Teams have notoriously overpaid for closers in the past. It’s slowed down recently, but there’s a dearth of relief arms available in the trade market this year. And everyone needs a closer, even if he’s used as a setup man. Teams like the Yankees may be perfectly fine with going to Rivera, but wary about handing the ball over to Joba in the 8th. Or to a slew of youngsters they may have for the 7th. Capps would fill that role nicely. If the Nats can get some value out of Capps, they should do it, and not because they don’t “need” a good bullpen. It’s because even without Capps, they’re bullpen is probably still going to be in good shape. Look what they’ve got without him.
Tyler Clippard – You’ve remembered all his poor outings, but don’t forget the good ones. His WXRL of 0.778 ranks 40th in the NL – good enough certainly to be considered a reliable reliever. He’s the best on the team for that stat, and his ERA of 3.34 is pretty darn good as well.
Doug Slaten – As mentioned above, his WXRL is better than Storen’s, ranking him 2nd on the team at 0.599. You may remember a few poor performances by him, but blame that on the manager. When he faces righties, he’s not good, they have bat .340/.421/.420 against him this year. But against lefties, he’s unhittable. They’ve only managed to hit .147/.237/.147 against him. 30 left handed hitters, 5 hits, none for more than a single. He’s got value, when used correctly.
Drew Storen -The anointed closer of the future would probably get the role alot sooner, if not immediately. This season, his rookie year, he’s managed to have 2.83 ERA in 27 appearances. His WXRL of 0.495 ranks him third on the team, behind only Clippard and Slaten.
Josh Wilkie – He’s now pitched 47 1/3 innings at Syracuse. In that time the 25 year old who has slowly but steadily moved up the organization from rookie league to AAA has struck out 38, walked 16, amassed a GO/FO ratio of 2.57 and a 1.76 ERA. There’s not reason to think he won’t be good in the majors.
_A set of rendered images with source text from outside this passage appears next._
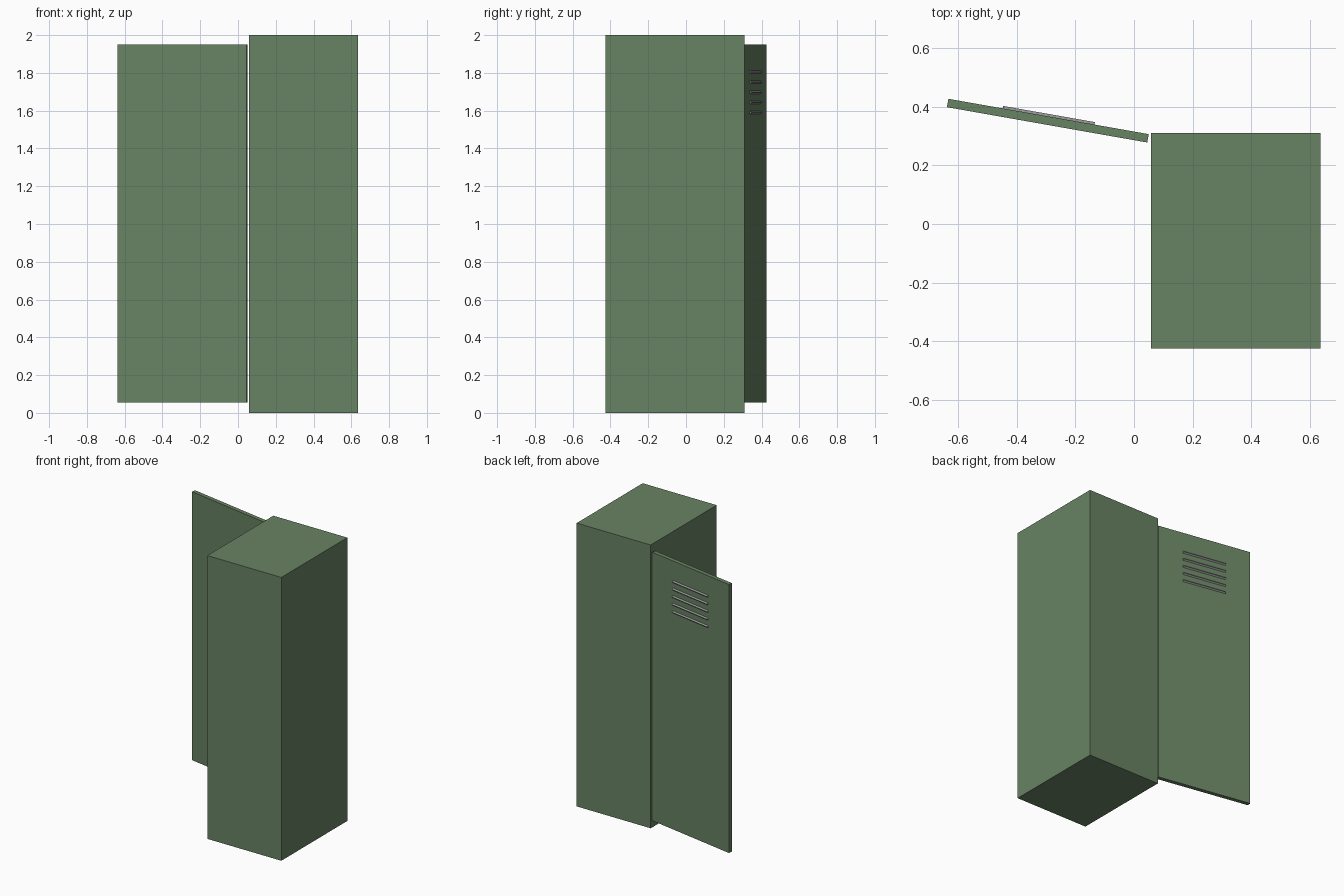
import bpy
from math import radians
from mathutils import Matrix, Vector

cube = bpy.data.objects.get("Cube")
if cube:
    bpy.data.objects.remove(cube, do_unlink=True)


def material(name, rgb):
    mat = bpy.data.materials.new(name)
    mat.use_nodes = True
    mat.diffuse_color = (*rgb, 1)
    mat.node_tree.nodes["Principled BSDF"].inputs["Base Color"].default_value = (*rgb, 1)
    return mat


def box(name, size, place, mat):
    bpy.ops.mesh.primitive_cube_add(size=1)
    obj = bpy.context.object
    obj.name = name
    obj.data.transform(place @ Matrix.Diagonal((*size, 1)))
    obj.data.materials.append(mat)
    return obj


green = material("locker green", (0.138, 0.227, 0.125))
grey = material("vent grey", (0.3, 0.3, 0.3))

# Locker body
box("locker_body", (0.578, 0.736, 2.0),
    Matrix.Translation((0.347, -0.057, 1.0)), green)

# Door standing open
door_frame = Matrix.Translation((-0.294, 0.3525, 1.0025)) @ Matrix.Rotation(radians(-10), 4, "Z")
length, thickness, height = 0.694, 0.029, 1.895
box("door", (length, thickness, height), door_frame, green)

# Row of raised vent slats on the outer face of the door
for i in range(5):
    offset = Vector((0.0, thickness / 2, 0.588 + i * 0.0535))
    tilt = Matrix.Rotation(radians(45), 4, "X")
    box(f"vent_slat_{i + 1}", (0.318, 0.012, 0.012),
        door_frame @ Matrix.Translation(offset) @ tilt, grey)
Joel Peralta – Yeah, remember him? As a closer in Syracuse this year, he had a 1.08 ERA and struck out 38 while only walking 9 in 33 1/3 IP. He’s had some spotty seasons and some good ones, but that’s the big secret about relievers. The majority of them fluctuate drastically in ability from year to year. Right now, Peralta’s dealing in the majors, with a 2.16 ERA and 14 Ks in 16 2/3 IP. Yeah, it might only last a season, but for now, he’s reliable.
Jason Bergmann – That’s right, I said it. He was on the team early this year and did not fare well. In fact, his 15.43 ERA in 2 1/3 IP ranks 2nd worse behind only Marquis. But since going down to AAA, the converted starter has really shined as a reliever. He’s made 31 appearances, pitching 36 innings, striking out 38 and walking 12 while compiling a 2.00 ERA. He has shown he can dominate in AAA, something he never really did for such a long period of time, and may finally ready to be effective in the majors. I’m not sitting here saying Bergmann is a definite, but he definitely deserves another shot.
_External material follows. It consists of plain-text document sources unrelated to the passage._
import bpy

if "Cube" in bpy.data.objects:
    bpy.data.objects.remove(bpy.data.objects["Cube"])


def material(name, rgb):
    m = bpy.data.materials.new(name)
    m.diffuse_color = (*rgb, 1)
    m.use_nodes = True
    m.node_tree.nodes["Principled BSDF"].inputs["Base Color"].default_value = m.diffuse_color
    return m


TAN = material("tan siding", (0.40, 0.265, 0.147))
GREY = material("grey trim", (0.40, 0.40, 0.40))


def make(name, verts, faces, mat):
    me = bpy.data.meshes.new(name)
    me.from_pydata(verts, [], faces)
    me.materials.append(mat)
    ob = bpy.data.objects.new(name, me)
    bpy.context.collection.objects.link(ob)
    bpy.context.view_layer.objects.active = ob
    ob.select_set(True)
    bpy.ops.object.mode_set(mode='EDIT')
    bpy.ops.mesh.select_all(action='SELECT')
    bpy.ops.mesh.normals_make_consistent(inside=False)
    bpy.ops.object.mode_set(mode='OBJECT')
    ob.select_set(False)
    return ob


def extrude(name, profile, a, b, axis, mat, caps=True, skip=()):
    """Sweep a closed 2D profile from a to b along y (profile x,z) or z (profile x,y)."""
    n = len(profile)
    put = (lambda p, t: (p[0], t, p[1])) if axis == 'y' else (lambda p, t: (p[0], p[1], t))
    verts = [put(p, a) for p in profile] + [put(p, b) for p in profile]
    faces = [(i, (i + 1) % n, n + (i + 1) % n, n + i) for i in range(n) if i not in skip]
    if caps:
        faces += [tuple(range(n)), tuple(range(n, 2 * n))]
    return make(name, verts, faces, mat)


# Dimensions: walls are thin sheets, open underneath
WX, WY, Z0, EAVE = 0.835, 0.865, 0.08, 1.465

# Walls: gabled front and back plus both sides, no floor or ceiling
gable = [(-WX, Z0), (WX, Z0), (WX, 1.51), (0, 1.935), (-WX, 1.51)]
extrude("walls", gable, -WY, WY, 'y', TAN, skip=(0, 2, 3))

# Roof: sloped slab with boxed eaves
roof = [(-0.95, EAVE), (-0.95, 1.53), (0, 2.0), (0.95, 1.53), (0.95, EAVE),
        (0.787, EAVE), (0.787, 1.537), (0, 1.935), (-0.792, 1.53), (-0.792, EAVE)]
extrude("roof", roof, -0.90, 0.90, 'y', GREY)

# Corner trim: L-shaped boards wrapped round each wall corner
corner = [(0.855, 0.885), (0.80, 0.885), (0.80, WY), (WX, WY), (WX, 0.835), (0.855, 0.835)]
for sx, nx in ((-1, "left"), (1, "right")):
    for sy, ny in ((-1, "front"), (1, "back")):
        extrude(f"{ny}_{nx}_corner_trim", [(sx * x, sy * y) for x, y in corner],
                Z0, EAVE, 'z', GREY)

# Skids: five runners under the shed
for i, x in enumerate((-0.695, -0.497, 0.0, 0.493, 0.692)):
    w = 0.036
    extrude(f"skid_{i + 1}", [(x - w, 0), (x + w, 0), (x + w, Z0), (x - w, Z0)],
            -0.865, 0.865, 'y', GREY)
Atahualpa Severino – Atawhoosiewhatsie may not be big on your radar screen, but the 26 year old has looked good in AAA this year. 39 appearances, 48 2/3 IP, 34 K, 18 BB and a 3.33 ERA. Nothing spectacular, but it’s been downright good so far. In his last 10 appearances, he’s got a 5.40 ERA, but that is from 2 poor outings with a total of 7 ERs. The other 8 times, he’s pitched 10 total innings, struck out 6, walked 4, and given up 0 ERs.
Collin Balester – Mr Mustache came up this past weekend and pitched pretty well, considering the circumstances. He’s done alright as a reliever in the minors, not perfect, and in his last three outings he’s given up a run each time. But he’s striking people out (albeit with too many walks) and may find his way up to the majors soon.